:: Description of the task ::
Set out exactly every line of the entries below, starting at the line that holds "bm.from_mesh(fused)" and stopping after the line that holds "x, y, z = v.co".

Saved entries

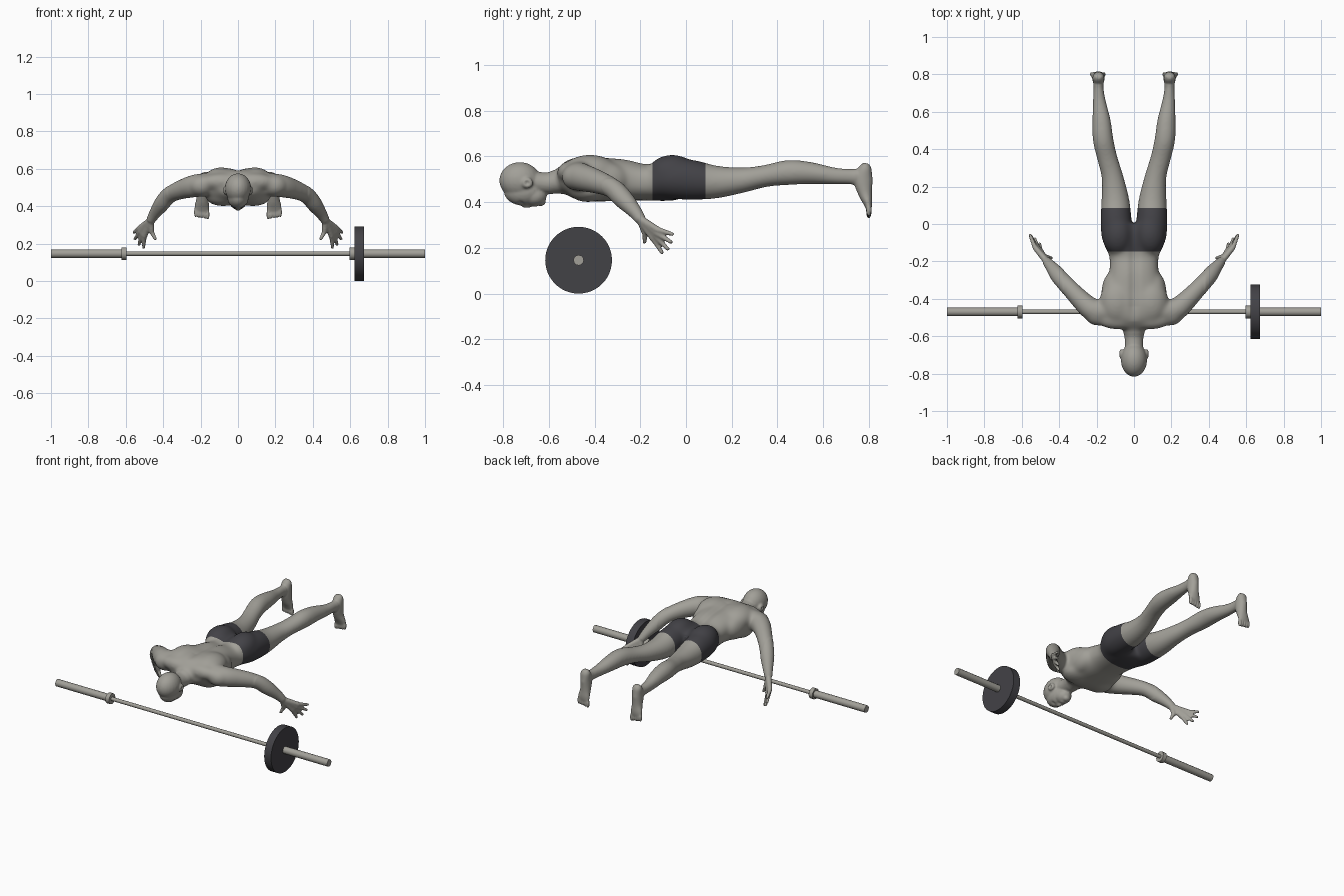
import bpy, bmesh, math
from mathutils import Vector, Matrix

cube = bpy.data.objects.get("Cube")
if cube:
    bpy.data.objects.remove(cube, do_unlink=True)


def material(name, rgb):
    m = bpy.data.materials.new(name)
    m.use_nodes = True
    m.diffuse_color = (*rgb, 1)
    m.node_tree.nodes["Principled BSDF"].inputs["Base Color"].default_value = (*rgb, 1)
    return m


GREY = material("warm_grey", (0.36, 0.35, 0.315))
DARK = material("charcoal", (0.055, 0.054, 0.062))


def add_object(name, bm):
    mesh = bpy.data.meshes.new(name)
    bm.to_mesh(mesh)
    bm.free()
    ob = bpy.data.objects.new(name, mesh)
    bpy.context.collection.objects.link(ob)
    return ob


def smooth_between(stations, steps=4):
    """Catmull-Rom interpolation of (x, y, z, width, depth) stations."""
    out = []
    n = len(stations)
    for i in range(n - 1):
        quad = [stations[min(max(i + k, 0), n - 1)] for k in (-1, 0, 1, 2)]
        for s in range(steps):
            t = s / steps
            out.append([0.5 * (2 * b + (c - a) * t + (2 * a - 5 * b + 4 * c - d) * t**2
                               + (3 * b - a - 3 * c + d) * t**3) for a, b, c, d in zip(*quad)])
    return out + [list(stations[-1])]


def tube(bm, stations, power=1.0, sides=24):
    """Closed loft of rounded rings along a path."""
    pts = smooth_between(stations)
    centres = [Vector(p[:3]) for p in pts]
    rings = []
    for i, p in enumerate(pts):
        t = (centres[min(i + 1, len(pts) - 1)] - centres[max(i - 1, 0)]).normalized()
        a = Vector((1, 0, 0))
        a = (a - t * a.dot(t)).normalized()
        b = t.cross(a)
        ring = []
        for k in range(sides):
            ang = math.tau * k / sides
            c, s = math.cos(ang), math.sin(ang)
            u = math.copysign(abs(c)**power, c) * p[3]
            v = math.copysign(abs(s)**power, s) * p[4]
            ring.append(bm.verts.new(centres[i] + a * u + b * v))
        rings.append(ring)
    for r, q in zip(rings, rings[1:]):
        for k in range(sides):
            j = (k + 1) % sides
            bm.faces.new((r[k], r[j], q[j], q[k]))
    bm.faces.new(rings[0][::-1])
    bm.faces.new(rings[-1])


def blob(bm, centre, radii):
    m = Matrix.Translation(centre) @ Matrix.Diagonal((*radii, 1))
    bmesh.ops.create_uvsphere(bm, u_segments=24, v_segments=16, radius=1, matrix=m)


# ---- left half of the body: limbs and paired muscles ----
bm = bmesh.new()

# leg
tube(bm, [(.085, -.15, .49, .055, .065), (.09, -.07, .503, .083, .088),
          (.096, .03, .497, .083, .088), (.1, .13, .488, .075, .073),
          (.115, .25, .497, .059, .056),
          (.142, .35, .515, .055, .049), (.165, .45, .53, .056, .056),
          (.173, .55, .527, .05, .049), (.185, .65, .515, .037, .038),
          (.19, .73, .512, .028, .035), (.19, .785, .51, .028, .034)])
# foot, heel up and toes down
tube(bm, [(.19, .79, .57, .016, .012), (.19, .785, .55, .03, .028),
          (.19, .775, .5, .032, .042), (.19, .784, .44, .033, .031),
          (.193, .795, .4, .039, .021), (.194, .8, .373, .04, .013)])
for i in range(5):
    blob(bm, (.16 + .0168 * i, .8, .358 + .003 * (i - 1)), (.0078, .013, .028))

# arm
tube(bm, [(.15, -.47, .52, .06, .06), (.22, -.46, .51, .062, .063),
          (.29, -.4, .493, .053, .055), (.36, -.325, .463, .046, .045),
          (.405, -.275, .415, .043, .043), (.445, -.225, .36, .031, .031),
          (.468, -.198, .322, .024, .024)])
# hand: each finger runs from the wrist through its knuckle
wrist = (.467, -.2, .325)
fingers = [((.53, -.125, .28), (.555, -.06, .26)), ((.525, -.125, .262), (.55, -.065, .225)),
           ((.513, -.13, .248), (.53, -.08, .195)), ((.5, -.142, .238), (.505, -.105, .18)),
           ((.462, -.178, .262), (.442, -.182, .225))]
for knuckle, tip in fingers:
    tube(bm, [(*wrist, .018, .018), (*knuckle, .0145, .0145)], sides=12)
    tube(bm, [(*knuckle, .013, .013), (*tip, .009, .009)], sides=12)
    blob(bm, tip, (.009, .009, .009))

# shoulder, trapezius, shoulder blade, chest, side back, buttock, ear
for centre, radii in [((.195, -.48, .51), (.07, .065, .06)),
                      ((.085, -.51, .53), (.115, .055, .048)),
                      ((.09, -.42, .535), (.095, .12, .073)),
                      ((.08, -.43, .45), (.095, .085, .05)),
                      ((.11, -.37, .5), (.065, .12, .08)),
                      ((.085, -.06, .525), (.084, .11, .083)),
                      ((.066, -.695, .484), (.015, .026, .024))]:
    blob(bm, centre, radii)

# mirror to the right half
geom = bmesh.ops.duplicate(bm, geom=bm.verts[:] + bm.edges[:] + bm.faces[:])["geom"]
copies = [g for g in geom if isinstance(g, bmesh.types.BMVert)]
bmesh.ops.scale(bm, vec=(-1, 1, 1), verts=copies)
bmesh.ops.reverse_faces(bm, faces=[g for g in geom if isinstance(g, bmesh.types.BMFace)])

# ---- centre parts ----
# torso
tube(bm, [(0, -.555, .5, .1, .05), (0, -.5, .505, .17, .087), (0, -.43, .503, .182, .1),
          (0, -.36, .5, .167, .097), (0, -.27, .498, .135, .092), (0, -.18, .488, .132, .081),
          (0, -.1, .492, .152, .087), (0, -.04, .495, .158, .085), (0, .0, .495, .13, .07)], .85)
# neck
tube(bm, [(0, -.68, .49, .05, .048), (0, -.61, .483, .05, .047),
          (0, -.56, .49, .064, .055), (0, -.5, .5, .09, .07)])
# skull, face, jaw, chin, nose, lips, brow
for centre, radii in [((0, -.727, .495), (.07, .09, .08)),
                      ((0, -.71, .447), (.057, .087, .062)),
                      ((0, -.665, .427), (.048, .055, .044)),
                      ((0, -.635, .403), (.024, .022, .02)),
                      ((0, -.697, .388), (.012, .026, .014)),
                      ((0, -.663, .392), (.024, .018, .013))]:
    blob(bm, centre, radii)

body = add_object("body", bm)

# fuse all the parts into one smooth skin
remesh = body.modifiers.new("fuse", "REMESH")
remesh.mode = "VOXEL"
remesh.voxel_size = .006
soften = body.modifiers.new("soften", "SMOOTH")
soften.factor = .5
soften.iterations = 3
fused = bpy.data.meshes.new_from_object(body.evaluated_get(bpy.context.evaluated_depsgraph_get()))
body.modifiers.clear()
body.data = fused
fused.materials.clear()
fused.materials.append(GREY)
fused.materials.append(DARK)

bm = bmesh.new()
bm.from_mesh(fused)
# blend the muscles of the trunk, upper arms and legs
trunk = [v for v in bm.verts if -.58 < v.co.y < .74 and abs(v.co.x) < .38]
for _ in range(30):
    bmesh.ops.smooth_vert(bm, verts=trunk, factor=.5,
                          use_axis_x=True, use_axis_y=True, use_axis_z=True)
bm.normal_update()
# spine groove and cleft, eye sockets, ear hollows
for v in bm.verts:
    x, y, z = v.co
    if v.normal.z > .2 and -.52 < y < .03 and abs(x) < .1:
        fade = min(1, (y + .52) / .08, (.03 - y) / .04)
        v.co.z -= .012 * fade * math.exp(-(x / .025)**2)
    if z < .45 and y < -.68:
        d2 = (abs(x) - .028)**2 + (y + .722)**2
        v.co.z += .007 * math.exp(-d2 / .011**2)
    if abs(x) > .066 and z > .45 and y < -.64:
        d2 = (y + .695)**2 + (z - .484)**2
        v.co.x -= math.copysign(.011, x) * math.exp(-d2 / .009**2)
# shorts: cut clean waist and hem lines, then colour between them
WAIST, HEM = -.147, .085
for y in (WAIST, HEM):
    bmesh.ops.bisect_plane(bm, geom=bm.verts[:] + bm.edges[:] + bm.faces[:],
                           plane_co=(0, y, 0), plane_no=(0, 1, 0))
for f in bm.faces:
    c = f.calc_center_median()
    f.material_index = int(WAIST < c.y < HEM and abs(c.x) < .25)
    f.smooth = True
bm.to_mesh(fused)
bm.free()


# ---- barbell along x ----
def rod(name, x0, x1, radius, mat, sides):
    b = bmesh.new()
    m = Matrix.Translation(((x0 + x1) / 2, -.47, .146)) @ Matrix.Rotation(math.pi / 2, 4, "Y")
    bmesh.ops.create_cone(b, cap_ends=True, segments=sides, radius1=radius, radius2=radius,
                          depth=x1 - x0, matrix=m)
    for f in b.faces:
        f.smooth = len(f.verts) == 4
    for e in b.edges:
        e.smooth = all(len(f.verts) == 4 for f in e.link_faces)
    add_object(name, b).data.materials.append(mat)


rod("bar_shaft", -.61, .61, .012, GREY, 12)
for side, s in (("left", 1), ("right", -1)):
    rod(side + "_sleeve", *sorted((.6 * s, s)), .023, GREY, 12)
    rod(side + "_collar", *sorted((.597 * s, .624 * s)), .034, GREY, 12)
rod("weight_plate", .624, .674, .146, DARK, 48)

:: Solved problem ::
bm.from_mesh(fused)
# blend the muscles of the trunk, upper arms and legs
trunk = [v for v in bm.verts if -.58 < v.co.y < .74 and abs(v.co.x) < .38]
for _ in range(30):
    bmesh.ops.smooth_vert(bm, verts=trunk, factor=.5,
                          use_axis_x=True, use_axis_y=True, use_axis_z=True)
bm.normal_update()
# spine groove and cleft, eye sockets, ear hollows
for v in bm.verts:
    x, y, z = v.co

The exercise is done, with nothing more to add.